I was forced to employ the vacation ruse because the U.S. Ambassador, Graham Martin, had forbidden me to evacuate my people. He insisted that no evacuations were necessary despite the overwhelming evidence I was supplying him from intercepted North Vietnamese radio communications that an attack on Saigon was imminent. The Hungarian member of the International Commission for Control and Supervision (ICCS) had told the ambassador that the North Vietnamese had no desire to assault the city. They wished, he assured Martin, to form a coalition government with all patriotic forces in South Vietnam and rule jointly. The ambassador believed the Hungarian representative and rejected my incontrovertible intelligence of a looming assault even though the Hungarian was a representative of a communist government allied to North Vietnam.

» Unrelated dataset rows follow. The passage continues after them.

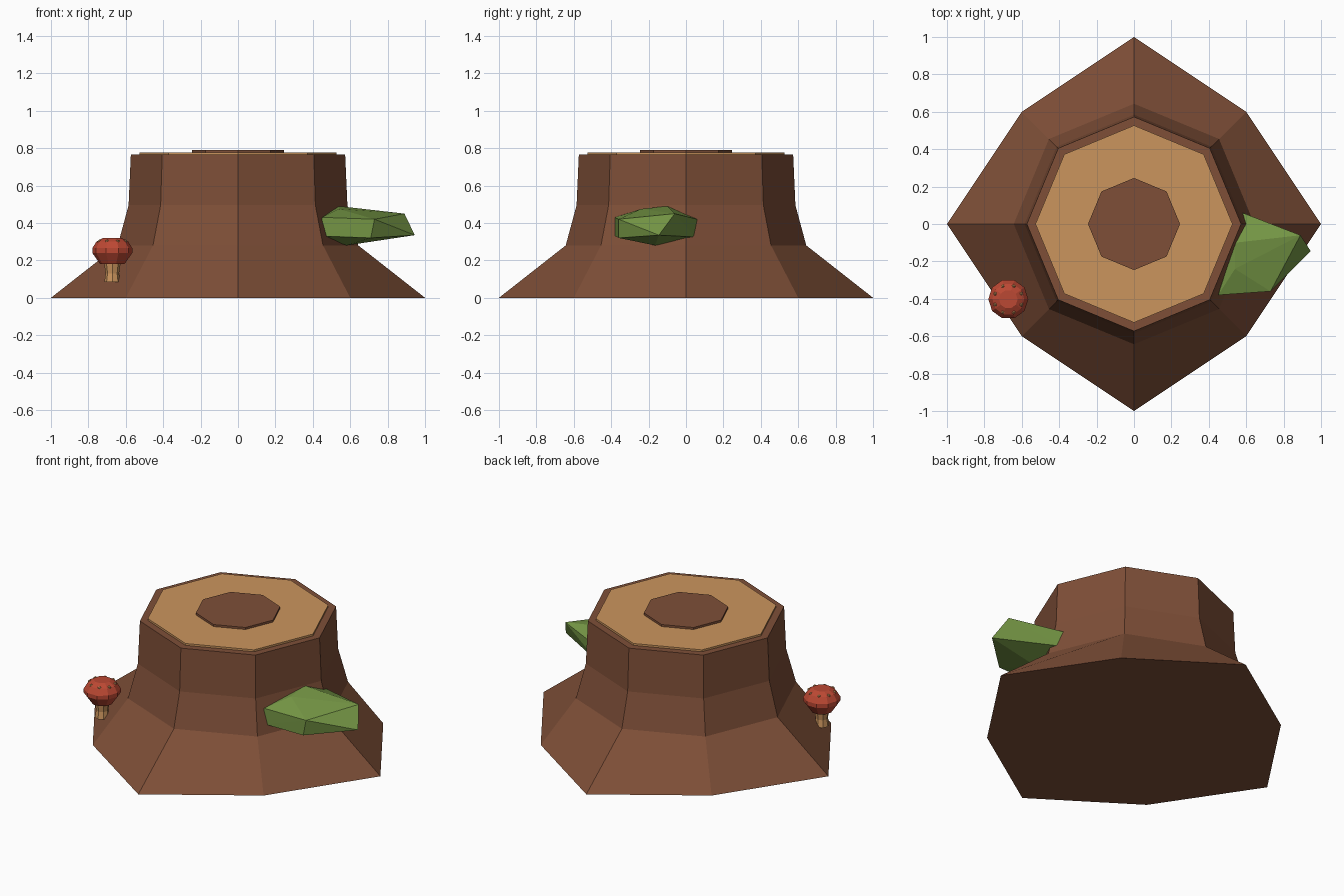
import bpy, bmesh
from math import sin, cos, pi, sqrt

cube = bpy.data.objects.get("Cube")
if cube:
    bpy.data.objects.remove(cube, do_unlink=True)


def material(name, rgb):
    m = bpy.data.materials.new(name)
    m.use_nodes = True
    m.diffuse_color = (*rgb, 1)
    m.node_tree.nodes["Principled BSDF"].inputs["Base Color"].default_value = (*rgb, 1)
    return m


bark = material("bark brown", (0.21, 0.078, 0.039))
wood = material("pale wood", (0.6, 0.3, 0.11))
green = material("leaf green", (0.18, 0.31, 0.06))
red = material("cap red", (0.5, 0.065, 0.033))


def finish(name, bm, mat):
    bmesh.ops.recalc_face_normals(bm, faces=bm.faces)
    mesh = bpy.data.meshes.new(name)
    bm.to_mesh(mesh)
    bm.free()
    mesh.materials.append(mat)
    ob = bpy.data.objects.new(name, mesh)
    bpy.context.collection.objects.link(ob)
    return ob


def lathe(name, profile, sides, mat, centre=(0, 0)):
    """Closed faceted solid; each profile entry is (radius, diagonal radius, z)."""
    bm = bmesh.new()
    rings = []
    for r, diag, z in profile:
        ring = []
        for i in range(sides):
            a = 2 * pi * i / sides
            rad = diag if i % 2 else r
            ring.append(bm.verts.new((centre[0] + rad * cos(a), centre[1] + rad * sin(a), z)))
        rings.append(ring)
    for low, high in zip(rings, rings[1:]):
        for i in range(sides):
            j = (i + 1) % sides
            bm.faces.new((low[i], low[j], high[j], high[i]))
    bm.faces.new(rings[0])
    bm.faces.new(rings[-1])
    return finish(name, bm, mat)


def even(*pairs):
    return [(r, r, z) for r, z in pairs]


# Stump with a flared, four-pointed foot
foot = (1.0, 0.6 * sqrt(2), 0)
lathe("stump", [foot] + even((0.643, 0.28), (0.585, 0.495), (0.573, 0.765)), 8, bark)

# Cut top and heartwood
lathe("cut_top", even((0.527, 0.75), (0.527, 0.777)), 8, wood)
lathe("heartwood", even((0.246, 0.77), (0.246, 0.79)), 8, bark)

# Mushroom
spot = (-0.672, -0.402)
lathe("mushroom_stem", even((0.043, 0.085), (0.036, 0.13), (0.045, 0.19)), 8, wood, spot)
lathe("mushroom_cap", even((0.065, 0.18), (0.107, 0.24), (0.107, 0.265),
                           (0.085, 0.3), (0.05, 0.32)), 10, red, spot)

# Flecks around the upper cap
bm = bmesh.new()
for i in range(8):
    a = 2 * pi * (i + 0.5) / 8
    fleck = bmesh.ops.create_icosphere(bm, subdivisions=1, radius=0.011)["verts"]
    bmesh.ops.translate(bm, verts=fleck, vec=(
        spot[0] + 0.075 * cos(a), spot[1] + 0.075 * sin(a), 0.301))
finish("cap_flecks", bm, wood)

# Faceted leaf growing from the side
bm = bmesh.new()
for p in ((0.54, -0.24, 0.475), (0.54, -0.1, 0.49), (0.89, -0.06, 0.45),
          (0.945, -0.145, 0.335), (0.73, -0.36, 0.42), (0.71, -0.36, 0.32),
          (0.45, -0.38, 0.43), (0.45, -0.38, 0.33), (0.58, -0.165, 0.28),
          (0.58, 0.06, 0.42), (0.59, 0.05, 0.325)):
    bm.verts.new(p)
bmesh.ops.convex_hull(bm, input=bm.verts)
finish("leaf", bm, green)
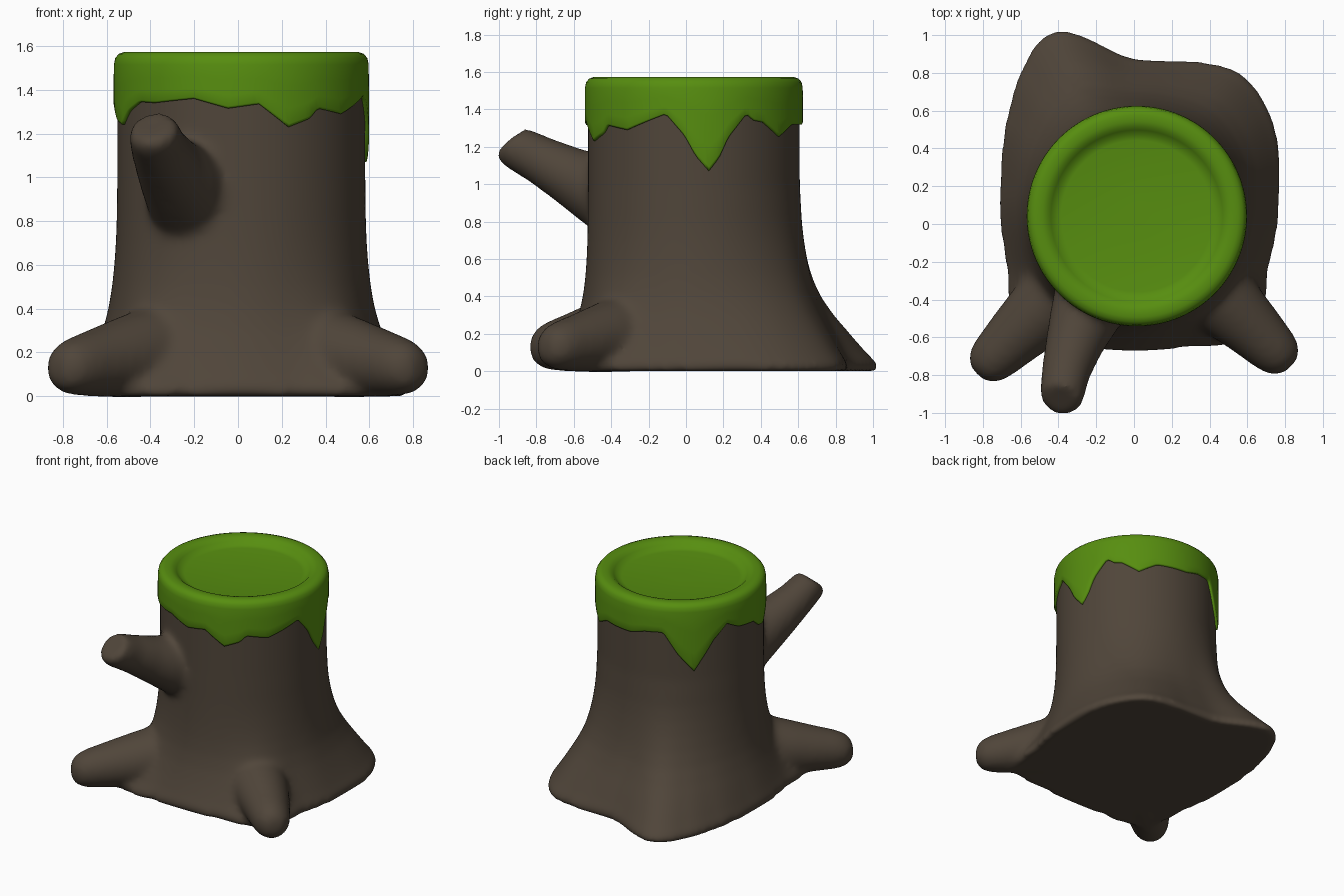
import bpy, bmesh, math
from mathutils import Vector

if "Cube" in bpy.data.objects:
    bpy.data.objects.remove(bpy.data.objects["Cube"])

CX, CY = 0.015, 0.042      # trunk axis
TRUNK_R = 0.567


def material(name, rgb):
    m = bpy.data.materials.new(name)
    m.diffuse_color = (*rgb, 1)
    m.use_nodes = True
    m.node_tree.nodes["Principled BSDF"].inputs["Base Color"].default_value = m.diffuse_color
    return m


def polar(table, deg, smooth):
    """Cyclic interpolation of (degrees, value) pairs, optionally Catmull-Rom."""
    n = len(table)
    deg %= 360
    i = max((k for k in range(n) if table[k][0] <= deg), default=n - 1)
    a, b = table[i], table[(i + 1) % n]
    t = ((deg - a[0]) % 360) / ((b[0] - a[0]) % 360)
    if not smooth:
        return a[1] + (b[1] - a[1]) * t
    p, q = table[i - 1][1], table[(i + 2) % n][1]
    v, w = a[1], b[1]
    return 0.5 * (2 * v + (w - p) * t + (2 * p - 5 * v + 4 * w - q) * t * t
                  + (3 * v - p - 3 * w + q) * t ** 3)


def loft(bm, rings):
    """Skin closed rings of points and cap both ends."""
    vs = [[bm.verts.new(p) for p in ring] for ring in rings]
    n = len(vs[0])
    for a, b in zip(vs, vs[1:]):
        for i in range(n):
            j = (i + 1) % n
            bm.faces.new((a[i], a[j], b[j], b[i]))
    bm.faces.new(vs[0][::-1])
    bm.faces.new(vs[-1])


def tube(bm, path, n=32):
    """Round tapered limb through (x, y, z, radius) points."""
    pts = [Vector(p[:3]) for p in path]
    rings = []
    for i, c in enumerate(pts):
        d = (pts[min(i + 1, len(pts) - 1)] - pts[max(i - 1, 0)]).normalized()
        u = d.cross(Vector((0, 0, 1))).normalized()
        v = u.cross(d)
        rings.append([c + path[i][3] * (u * math.cos(k * math.tau / n) - v * math.sin(k * math.tau / n))
                      for k in range(n)][::-1])
    loft(bm, rings)


def finish(name, bm, mat):
    bmesh.ops.recalc_face_normals(bm, faces=bm.faces)
    me = bpy.data.meshes.new(name)
    bm.to_mesh(me)
    bm.free()
    me.materials.append(mat)
    me.shade_smooth()
    ob = bpy.data.objects.new(name, me)
    bpy.context.collection.objects.link(ob)
    return ob


bark = material("bark brown", (0.08, 0.06, 0.042))
moss_green = material("moss green", (0.095, 0.27, 0.005))

# Trunk: round above, flaring to the uneven ground outline below
ground = [(0, .730), (12, .757), (26, .818), (41, .885), (54, .915), (64, .88), (77, .822),
          (91, .815), (98, .862), (106, .967), (112, 1.04), (118, 1.052), (126, .985),
          (140, .862), (160, .746), (175, .713), (191, .704), (204, .73), (214, .80),
          (225, .86), (236, .82), (250, .725), (270, .70), (290, .72), (303, .80),
          (315, .85), (326, .80), (338, .73)]
flare = [(0, .99), (.04, 1.0), (.1, .87), (.2, .68), (.3, .49), (.4, .33), (.5, .22),
         (.6, .14), (.7, .08), (.8, .04), (1.0, 0), (1.25, 0), (1.5, 0)]
N = 120
bm = bmesh.new()
rings = []
for z, f in flare:
    ring = []
    for k in range(N):
        deg = 360 * k / N
        a = math.radians(deg)
        steep = 1.3 - 0.3 * math.cos(a - math.radians(95))   # tighter flare at the front
        r = TRUNK_R + (polar(ground, deg, True) + 0.022 - TRUNK_R) * f ** steep
        ring.append((CX + r * math.cos(a), CY + r * math.sin(a), z))
    rings.append(ring)
loft(bm, rings)

# Two front roots with blunt rounded tips
for sx, dy in ((-1, -0.02), (1, 0.02)):
    tube(bm, [(sx * x, y + dy, z, r) for x, y, z, r in (
        (.27, -.25, .24, .23), (.40, -.36, .20, .205), (.52, -.47, .175, .185),
        (.63, -.575, .155, .16), (.74, -.685, .135, .135), (.785, -.73, .125, .117),
        (.815, -.76, .12, .088), (.83, -.775, .12, .045))])

# Sawn-off branch stub at the front
tube(bm, [(-.21, -.35, .90, .21), (-.265, -.50, .985, .185), (-.315, -.63, 1.05, .155),
          (-.36, -.78, 1.13, .130), (-.384, -.915, 1.20, .118), (-.389, -.935, 1.217, .110),
          (-.391, -.941, 1.225, .085)])

trunk = finish("trunk_with_roots", bm, bark)
rm = trunk.modifiers.new("Blend", 'REMESH')
rm.mode = 'VOXEL'
rm.voxel_size = 0.02
rm.use_smooth_shade = True
sm = trunk.modifiers.new("Soften", 'SMOOTH')
sm.factor = 0.5
sm.iterations = 18

# Moss cap: dished top, rounded rim, dripping lower edge
drip = [(1, 1.15), (8, 1.07), (13.5, 1.14), (18.6, 1.25), (29, 1.375), (34, 1.34),
        (40, 1.33), (52, 1.255), (65, 1.32), (89, 1.32), (100, 1.35), (113, 1.36),
        (123, 1.2), (134, 1.07), (148, 1.29), (158, 1.39), (168, 1.34), (184, 1.32),
        (192, 1.26), (200, 1.24), (207, 1.30), (217, 1.345), (227, 1.34), (248, 1.36),
        (264, 1.315), (278, 1.335), (292, 1.23), (303, 1.27), (307, 1.315), (322, 1.29),
        (345, 1.375), (355, 1.26)]
top = [(.05, 1.52), (.40, 1.52), (.43, 1.526), (.455, 1.548), (.475, 1.565), (.50, 1.572),
       (.535, 1.573), (.56, 1.564), (.576, 1.545), (.582, 1.515)]
M = 180
angles = [2 * k for k in range(M)]


def moss_ring(radius, height):
    return [(CX + radius * math.cos(math.radians(d)), CY + radius * math.sin(math.radians(d)), height(d))
            for d in angles]


bm = bmesh.new()
rings = [moss_ring(r, lambda d, z=z: z) for r, z in top]
for t in (.35, .7, .95):
    rings.append(moss_ring(.583, lambda d: 1.515 + (polar(drip, d, False) - 1.515) * t))
rings.append(moss_ring(.578, lambda d: polar(drip, d, False)))
rings.append(moss_ring(.55, lambda d: polar(drip, d, False) + .004))
rings.append(moss_ring(.54, lambda d: 1.49))
loft(bm, rings)
finish("moss_cap", bm, moss_green)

Prohibited by the ambassador from evacuating my 43 subordinates and their wives and children, I was determined to do it anyway lest they be killed when the attack on the city was launched. I used every ploy I could think of to get them out. I sent my people out on phony business travel, fake home leave, and imaginary vacations. By the end of April, I had evacuated 41 subordinates and their families. The last two of my guys were still with me. They were communicators who had volunteered to stay with me to the end.
My wife didn’t want to leave Saigon. She enjoyed to the hilt the role of Mrs. Chief (I was the head of the NSA clandestine operation in South Vietnam). Because we had servants, including an amah to look after the children, she was free to go to coffees and teas, shop, and play tennis full time. She even used my limousine and chauffeur. When I first told her in early April that she and the children must leave, she was not persuaded. That morning, she had been to a coffee at the embassy. Officials has assured her and the other dependents that rumors of a forthcoming on Saigon were false.
She finally agreed to go on three conditions she named: First, she could choose her own date of departure. I said fine, as long as it was within the next five days. Second, she and children would tour the world on the way back to the states—take a month, two months, however long she wanted. I agreed. Third, when she got home, she wanted to buy a brand new Buick station wagon. Once again, I agreed.
When I saw that plane carrying my family headed out of Saigon on 9 April 1975, I was greatly relieved. My wife and children were safe. I turned my full attention to facing the fall of Saigon.
I’ll post more as we move through April.